Above: Johnny Meeks, far left, with Gene Vincent & His Blue Caps
Guitarist Johnny Meeks, a former member of Gene Vincent & His Blue Caps, died Thursday, July 30, in Arkansas. He was 78.
Meeks, a longtime member of the Rockabilly Hall of Fame, was inducted into the Rock and Roll Hall of Fame as a member of the Blue Caps in 2012.
Although Meeks never got the praise and respect often reserved for his Blue Caps lead-guitar predecessor, Cliff Gallup, he was an accomplished guitarist who played on several pivotal Gene Vincent tracks, including "Lotta Lovin'" and "Say Mama," which Meeks wrote.
The Blue Caps—whose prior hits included "Be-Bop-A-Lula," "Blue Jean Bop" and "Race with the Devil"—found themselves without a lead guitarist in late 1956, when Gallup quit the lineup for the second and final time. In early 1957, the band's rhythm guitarist, Paul Peek, recommended Meeks, his former Circle E Ranch Boys bandmate. After a quick audition, Meeks joined the Blue Caps, making the transition from country picker to rocker.
Meeks began recording with the band in June 1957 and stayed with them for more than 18 months, through 1958's Record Date album. He was the guitarist who was with Vincent the longest, even appearing in the 1958 film Hot Rod Gang with the band.
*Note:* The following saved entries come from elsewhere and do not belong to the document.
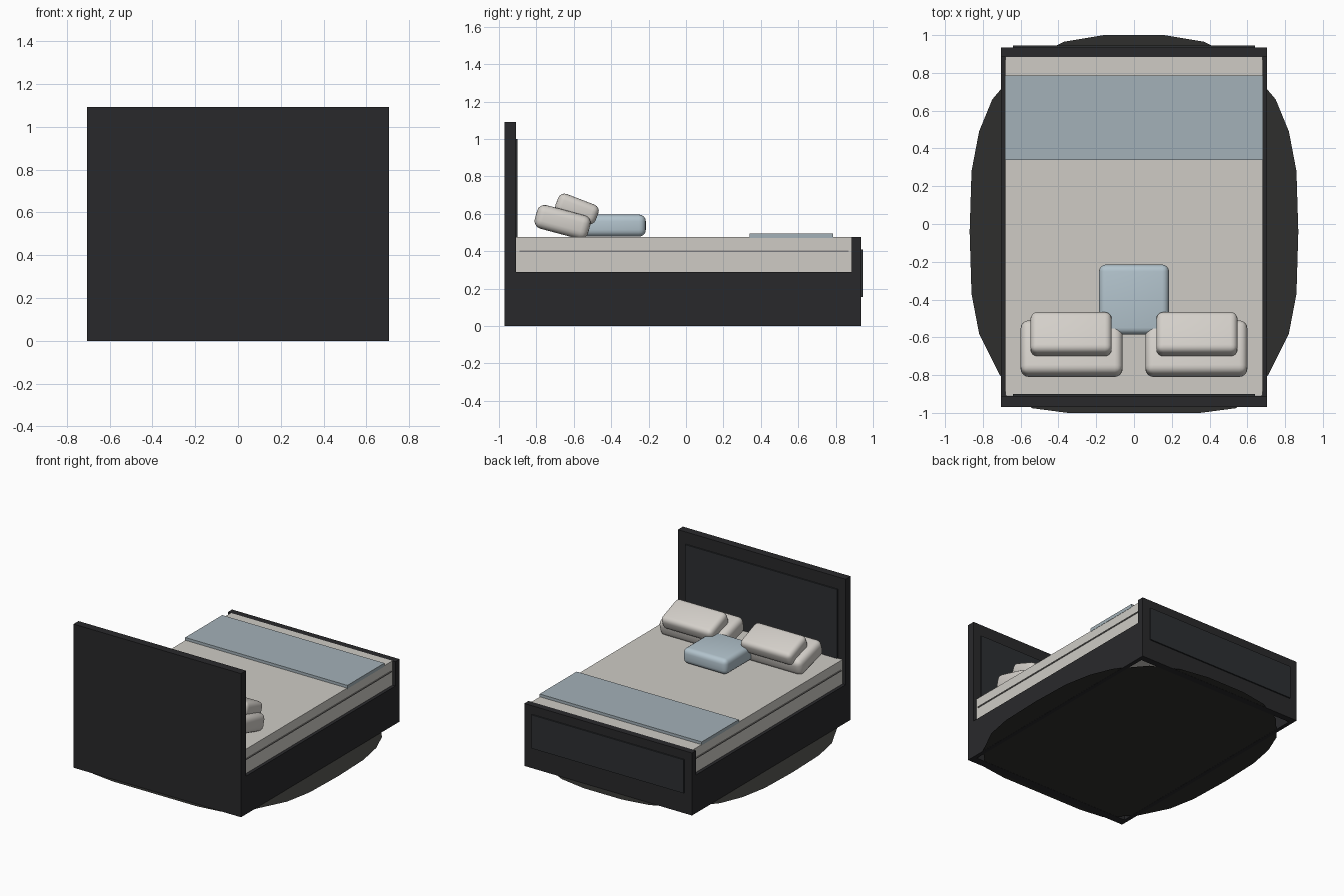
import bpy, bmesh, math

if "Cube" in bpy.data.objects:
    bpy.data.objects.remove(bpy.data.objects["Cube"])


def mat(name, c):
    m = bpy.data.materials.new(name)
    m.diffuse_color = (*c, 1)
    m.use_nodes = True
    m.node_tree.nodes["Principled BSDF"].inputs["Base Color"].default_value = m.diffuse_color
    return m


BLACK = mat("black_wood", (0.022, 0.022, 0.024))
PANEL = mat("dark_panel", (0.026, 0.029, 0.032))
RUG = mat("rug_dark", (0.028, 0.028, 0.026))
LINEN = mat("linen", (0.62, 0.60, 0.56))
SEAM = mat("seam_grey", (0.25, 0.24, 0.23))
PILLOW = mat("pillow_cloth", (0.66, 0.63, 0.59))
BLUE = mat("blue_cloth", (0.37, 0.44, 0.48))
CUSHION = mat("cushion_blue", (0.45, 0.55, 0.61))


def finish(name, bm, m):
    me = bpy.data.meshes.new(name)
    bm.to_mesh(me)
    bm.free()
    me.materials.append(m)
    ob = bpy.data.objects.new(name, me)
    bpy.context.collection.objects.link(ob)
    return ob


def box(name, x, y, z, m):
    """Box from (min, max) ranges on each axis."""
    bm = bmesh.new()
    bmesh.ops.create_cube(bm, size=1)
    for v in bm.verts:
        v.co = [(a + b) / 2 + c * (b - a) for (a, b), c in zip((x, y, z), v.co)]
    return finish(name, bm, m)


def pillow(name, size, loc, tilt, bevel, m):
    """Soft rounded box with smooth shading."""
    bm = bmesh.new()
    bmesh.ops.create_cube(bm, size=1)
    bmesh.ops.scale(bm, vec=size, verts=bm.verts)
    bmesh.ops.bevel(bm, geom=bm.edges[:], offset=bevel, segments=4,
                    profile=0.5, affect='EDGES')
    for f in bm.faces:
        f.smooth = True
    ob = finish(name, bm, m)
    ob.location = loc
    ob.rotation_euler.x = math.radians(tilt)
    return ob


# Flat oval rug
half = [(0.16, 1.0), (0.37, 0.965), (0.58, 0.86), (0.75, 0.66), (0.82, 0.49),
        (0.86, 0.28), (0.87, -0.04), (0.86, -0.37), (0.82, -0.58),
        (0.71, -0.8), (0.54, -0.975), (0.35, -1.0)]
bm = bmesh.new()
ring = half + [(-x, y) for x, y in reversed(half)]
bm.faces.new([bm.verts.new((x, y, 0.001)) for x, y in reversed(ring)])
finish("rug", bm, RUG)

# Bed frame
box("headboard", (-0.705, 0.705), (-0.97, -0.91), (0, 1.092), BLACK)
box("headboard_panel", (-0.64, 0.64), (-0.912, -0.9), (0.4, 1.0), PANEL)
box("footboard", (-0.705, 0.705), (0.885, 0.935), (0, 0.475), BLACK)
box("footboard_panel", (-0.64, 0.64), (0.933, 0.945), (0.155, 0.41), PANEL)
for side, s in (("left", -1), ("right", 1)):
    xs = sorted((s * 0.675, s * 0.705))
    box(side + "_rail", xs, (-0.91, 0.885), (0, 0.29), BLACK)

# Mattress, side seam and folded throw
box("mattress", (-0.68, 0.68), (-0.908, 0.885), (0.285, 0.475), LINEN)
box("mattress_seam", (-0.686, 0.686), (-0.89, 0.87), (0.396, 0.404), SEAM)
box("throw_blanket", (-0.682, 0.682), (0.34, 0.785), (0.47, 0.496), BLUE)

# Pillows and cushion
for side, s in (("left", -1), ("right", 1)):
    pillow(side + "_back_pillow", (0.54, 0.295, 0.13),
           (s * 0.33, -0.66, 0.556), -15, 0.042, PILLOW)
    pillow(side + "_front_pillow", (0.43, 0.23, 0.11),
           (s * 0.333, -0.583, 0.626), -21, 0.036, PILLOW)
pillow("square_cushion", (0.37, 0.37, 0.118), (0, -0.4, 0.537), 0, 0.036, CUSHION)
According to Britt Hagarty's The Day the World Turned Blue: A Biography of Gene Vincent,when Meeks first joined the Blue Caps, Vincent played his records for the new guitarist. Meeks said, "I don't know if I can play that way." Vincent replied, "I don't want you to." Ergo, Meeks was given a free hand to develop his own Blue Caps style.
Meeks' playing was clean and more "traditional" than Gallup's; his sound was also more stripped down and devoid of Gallup's legendary delay. While Gallup favored a Gretsch Duo Jet, Meeks played a maple-neck Fender Strat during his Blue Caps days. Both videos below feature a lion's share of Meeks' six-string work.
When the Blue Caps broke up in late 1958, Meeks joined the Tune Toppers, followed by the Champs. He went on to perform with Merle Haggard, Elvis Presley and former Monkee Michael Nesmith, even appearing on Nesmith's Tantamount to Treason album (1972).
Meeks was born April 16, 1937, in Gaffney, South Carolina. A memorial service will take place August 7 at Emerson Memorial Chapel in Jonesboro, Arkansas.
For more about Meeks and his contributions to rock and country music (not to mention his early three-neck guitar), visit his page at rockabillyhall.com.
Top video: Gene Vincent & His Bluecaps perform "High Blood Pressue" and "Rip It Up" in 1958. Bottom video: Meeks performs "Dance to the Bop" in 1991.